There are many kinds of plants that have "wort" in their names: liverwort, mugwort, and birthwort, to name a few.  What amused me greatly was that looking up "wort" via a well-known browser resulted in thousands of hits for "wart."  I actually had to type in "wort, plant" in order to find what I wanted.  In botanical nomenclature, the word "wort" is usually a suffix but actually derives from a Middle English word meaning "plant."  Most people pronounce the two words identically and may not know the difference in spelling.  As I adventured through my dictionary, I was reminded that many people refer to the state of "Warshington" and do their laundry in a "warshing" machine.    And I did discover that the liverworts are still a bit of a mystery to botanists.  At least there is not universal agreement about where they belong on the "family tree" of evolution.
On my guided nature hikes, I try to defuse an overwrought concern about getting the names of plants and animals correct.  The names change for many different reasons.  Sparrow Hawk changed to Kestrel by a vote of ornithologists.  Indian Rhubarb was changed to Umbrella Plant and Digger Pine was changed to Gray Pine, among many other examples.  These last changes have to do with avoiding common names that may have embedded racism.  Then there are cases like Bindweed, also known as Orchard Morning Glory.  This difference has to do mainly with whether people like or dislike it.
Plants like Dandelions and Daisies that are not native to the USA may be labelled "alien" in some field guides and "non-native" in others.  If a non-native plant is perceived to be a trouble-maker, it is not only a weed, but an invasive weed.
So, the next time you come across a Henbit Dead Nettle or a Western Bloodsucking Conenose, have fun with the names.  Do a little research and see if Google knows any more about it than you do.  Just don't stress.  I never did find out whether liver can have warts.  I know it can have flukes and has over 500 known functions.

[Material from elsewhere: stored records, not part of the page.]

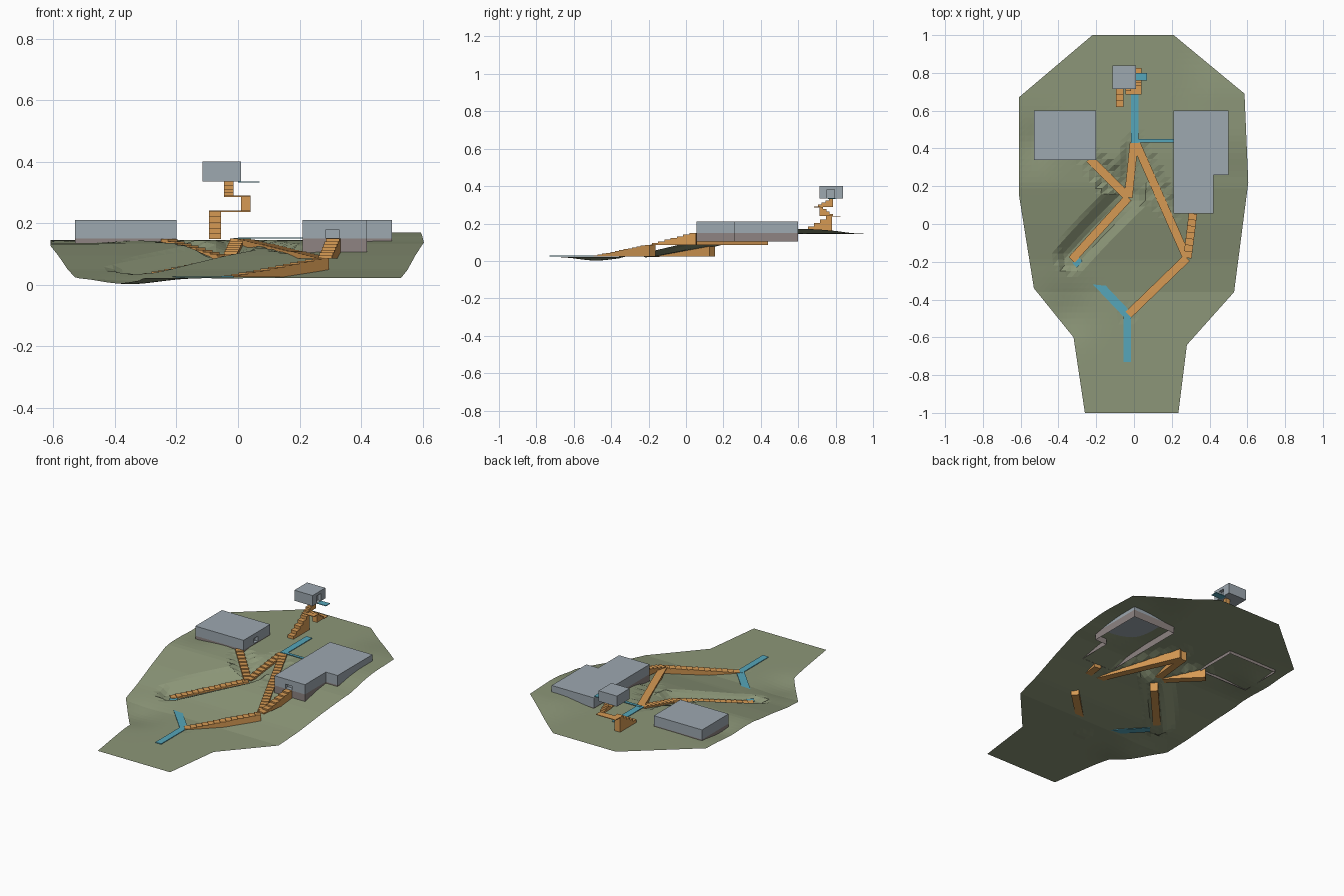
import bpy, bmesh, math
from mathutils import Vector

if "Cube" in bpy.data.objects:
    bpy.data.objects.remove(bpy.data.objects["Cube"])


def material(name, rgb):
    m = bpy.data.materials.new(name)
    lin = [(c / 255 / 12.92) if c < 11 else ((c / 255 + 0.055) / 1.055) ** 2.4 for c in rgb]
    m.diffuse_color = (*lin, 1)
    m.use_nodes = True
    m.node_tree.nodes["Principled BSDF"].inputs["Base Color"].default_value = m.diffuse_color
    return m


GREEN = material("grass green", (140, 150, 120))
ORANGE = material("stair orange", (214, 154, 84))
BLUE = material("path blue", (86, 166, 186))
GREY = material("building grey", (157, 168, 176))
TAUPE = material("footing taupe", (142, 132, 130))


def finish(name, bm, mat, normals=True):
    if normals:
        bmesh.ops.recalc_face_normals(bm, faces=bm.faces)
    me = bpy.data.meshes.new(name)
    bm.to_mesh(me)
    bm.free()
    me.materials.append(mat)
    ob = bpy.data.objects.new(name, me)
    bpy.context.collection.objects.link(ob)
    return ob


def prism(name, pts, shift, mat, caps=True):
    """Extrude a closed 3D outline along a vector."""
    bm = bmesh.new()
    a = [bm.verts.new(p) for p in pts]
    b = [bm.verts.new(Vector(p) + Vector(shift)) for p in pts]
    n = len(pts)
    for i in range(n):
        j = (i + 1) % n
        bm.faces.new((a[i], a[j], b[j], b[i]))
    if caps:
        bm.faces.new(a[::-1])
        bm.faces.new(b)
    return finish(name, bm, mat)


def block(name, x0, x1, y0, y1, z0, z1, mat):
    pts = [(x0, y0, z0), (x1, y0, z0), (x1, y1, z0), (x0, y1, z0)]
    return prism(name, pts, (0, 0, z1 - z0), mat)


def stair(name, p, q, width):
    """Solid stepped flight with a flat underside at the start height."""
    p, q = Vector(p), Vector(q)
    run = Vector((q.x - p.x, q.y - p.y, 0))
    n = max(4, round(run.length / 0.032))
    side = Vector((-run.y, run.x, 0)).normalized() * width
    start = p - side / 2
    rise = (q.z - p.z) / n
    pts = [start]
    for i in range(n):
        for k in (i, i + 1):
            pts.append(start + run * (k / n) + Vector((0, 0, rise * (i + 1))))
    pts.append(start + run)
    return prism(name, pts, side, ORANGE)


def path(name, p, q, z, width):
    p, q = Vector((*p, z)), Vector((*q, z))
    s = Vector((p.y - q.y, q.x - p.x, 0)).normalized() * width / 2
    return prism(name, [p - s, q - s, q + s, p + s], (0, 0, 0.004), BLUE)


def interp(table, t):
    for (a, va), (b, vb) in zip(table, table[1:]):
        if t <= b:
            return va + (vb - va) * max(0, t - a) / (b - a)
    return table[-1][1]


def smooth(a, b, t):
    t = min(1, max(0, (t - a) / (b - a)))
    return t * t * (3 - 2 * t)


def gauss(x, y, cx, cy, r):
    return math.exp(-((x - cx) ** 2 + (y - cy) ** 2) / r ** 2)


# Hillside flights: start and end
HILL = {
    "lower_east_stair": ((-0.03, -0.48, 0.025), (0.28, -0.18, 0.086)),
    "upper_east_stair": ((0.28, -0.18, 0.086), (0.01, 0.43, 0.150)),
    "east_building_stair": ((0.283, -0.18, 0.086), (0.312, 0.055, 0.150)),
    "lower_west_stair": ((-0.33, -0.19, 0.025), (-0.03, 0.14, 0.086)),
    "upper_west_stair": ((-0.03, 0.14, 0.086), (0.0, 0.43, 0.150)),
    "west_building_stair": ((-0.03, 0.14, 0.086), (-0.235, 0.345, 0.148)),
}
for name, (p, q) in HILL.items():
    stair(name, p, q, 0.044)

# Ground sheet, cut down where the flights pass
LEFT = [(-1, -0.26), (-0.6, -0.32), (-0.34, -0.53), (0.16, -0.61), (0.67, -0.61), (1, -0.22)]
RIGHT = [(-1, 0.235), (-0.64, 0.28), (-0.36, 0.53), (0.22, 0.605), (0.69, 0.585), (1, 0.21)]
SLOPE = [(-0.36, 0.022), (-0.2, 0.048), (0, 0.095), (0.2, 0.135), (0.36, 0.145)]


def ground(x, y):
    z = interp(SLOPE, y)
    z += 0.025 * smooth(0.2, 0.45, x) * smooth(0.2, 0.5, y) * (1 - smooth(0.65, 1, y))
    z -= 0.02 * gauss(x, y, -0.53, 0.42, 0.12)
    for p, q in HILL.values():
        a, b = Vector(p), Vector(q)
        d = (b - a).xy
        t = min(1, max(0, (Vector((x, y)) - a.xy).dot(d) / d.length_squared))
        dist = (Vector((x, y)) - a.xy - d * t).length
        cut = a.z + (b.z - a.z) * t - 0.008 + max(0, dist - 0.04) * 0.8
        z = min(z, max(cut, 0.02))
    if y > -0.8:
        z -= 0.02 * gauss(x, y, -0.35, -0.48, 0.13)
    return max(z, 0)


bm = bmesh.new()
ys = sorted({round(-1 + i * 0.03125, 4) for i in range(65)} | {y for y, _ in LEFT + RIGHT})
COLS = 36
rows = []
for y in ys:
    xl, xr = interp(LEFT, y), interp(RIGHT, y)
    xs = [xl + (xr - xl) * i / COLS for i in range(COLS + 1)]
    rows.append([bm.verts.new((x, y, ground(x, y))) for x in xs])
for r, s in zip(rows, rows[1:]):
    for i in range(COLS):
        bm.faces.new((r[i], r[i + 1], s[i + 1]))
        bm.faces.new((r[i], s[i + 1], s[i]))
finish("ground", bm, GREEN, normals=False)

# Flat paths
path("entrance_path", (-0.035, -0.73), (-0.035, -0.47), 0.024, 0.04)
path("west_branch_path", (-0.03, -0.485), (-0.31, -0.19), 0.023, 0.045)
path("summit_path", (0.005, 0.43), (0.005, 0.69), 0.148, 0.04)
path("east_link_path", (0.0, 0.44), (0.21, 0.44), 0.150, 0.018)
path("tower_balcony", (0.0, 0.78), (0.07, 0.78), 0.332, 0.04)


def cut_door(ob, *bounds):
    """Recess a doorway into a building."""
    c = block(ob.name + "_door_cutter", *bounds, GREY)
    c.hide_render = True
    c.hide_set(True)
    c.display_type = 'WIRE'
    m = ob.modifiers.new("door", 'BOOLEAN')
    m.operation = 'DIFFERENCE'
    m.solver = 'EXACT'
    m.object = c


# Buildings with open footing skirts
def building(name, outline, z0, foot):
    prism(name + "_footing", [(x, y, foot) for x, y in outline], (0, 0, z0 - foot), TAUPE, caps=False)
    return prism(name, [(x, y, z0) for x, y in outline], (0, 0, 0.06), GREY)


west = building("west_building", [(-0.53, 0.34), (-0.2, 0.34), (-0.2, 0.6), (-0.53, 0.6)], 0.15, 0.126)
east = building("east_building", [(0.21, 0.055), (0.42, 0.055), (0.42, 0.26), (0.5, 0.26),
                                  (0.5, 0.6), (0.21, 0.6)], 0.15, 0.105)
tower = block("tower_room", -0.115, 0.01, 0.715, 0.84, 0.335, 0.40, GREY)
cut_door(west, -0.22, -0.19, 0.44, 0.48, 0.152, 0.182)
cut_door(east, 0.285, 0.33, 0.04, 0.08, 0.152, 0.178)
cut_door(tower, -0.01, 0.02, 0.755, 0.795, 0.337, 0.382)

# Tower flights and landings
stair("tower_lower_flight", (-0.075, 0.62, 0.148), (-0.075, 0.78, 0.24), 0.04)
block("tower_lower_landing", -0.095, 0.04, 0.78, 0.825, 0.237, 0.241, ORANGE)
stair("tower_middle_flight", (0.025, 0.785, 0.24), (0.025, 0.715, 0.289), 0.03)
block("tower_upper_landing", -0.045, 0.04, 0.685, 0.72, 0.286, 0.290, ORANGE)
stair("tower_upper_flight", (-0.03, 0.705, 0.289), (-0.03, 0.785, 0.335), 0.03)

By the way, a great way to learn more about plants is to visit an herbarium.  Consider entering the wildflower photography contest sponsored by the Friends of the Chico State Herbarium.  Here's a link to the info:

1 comment: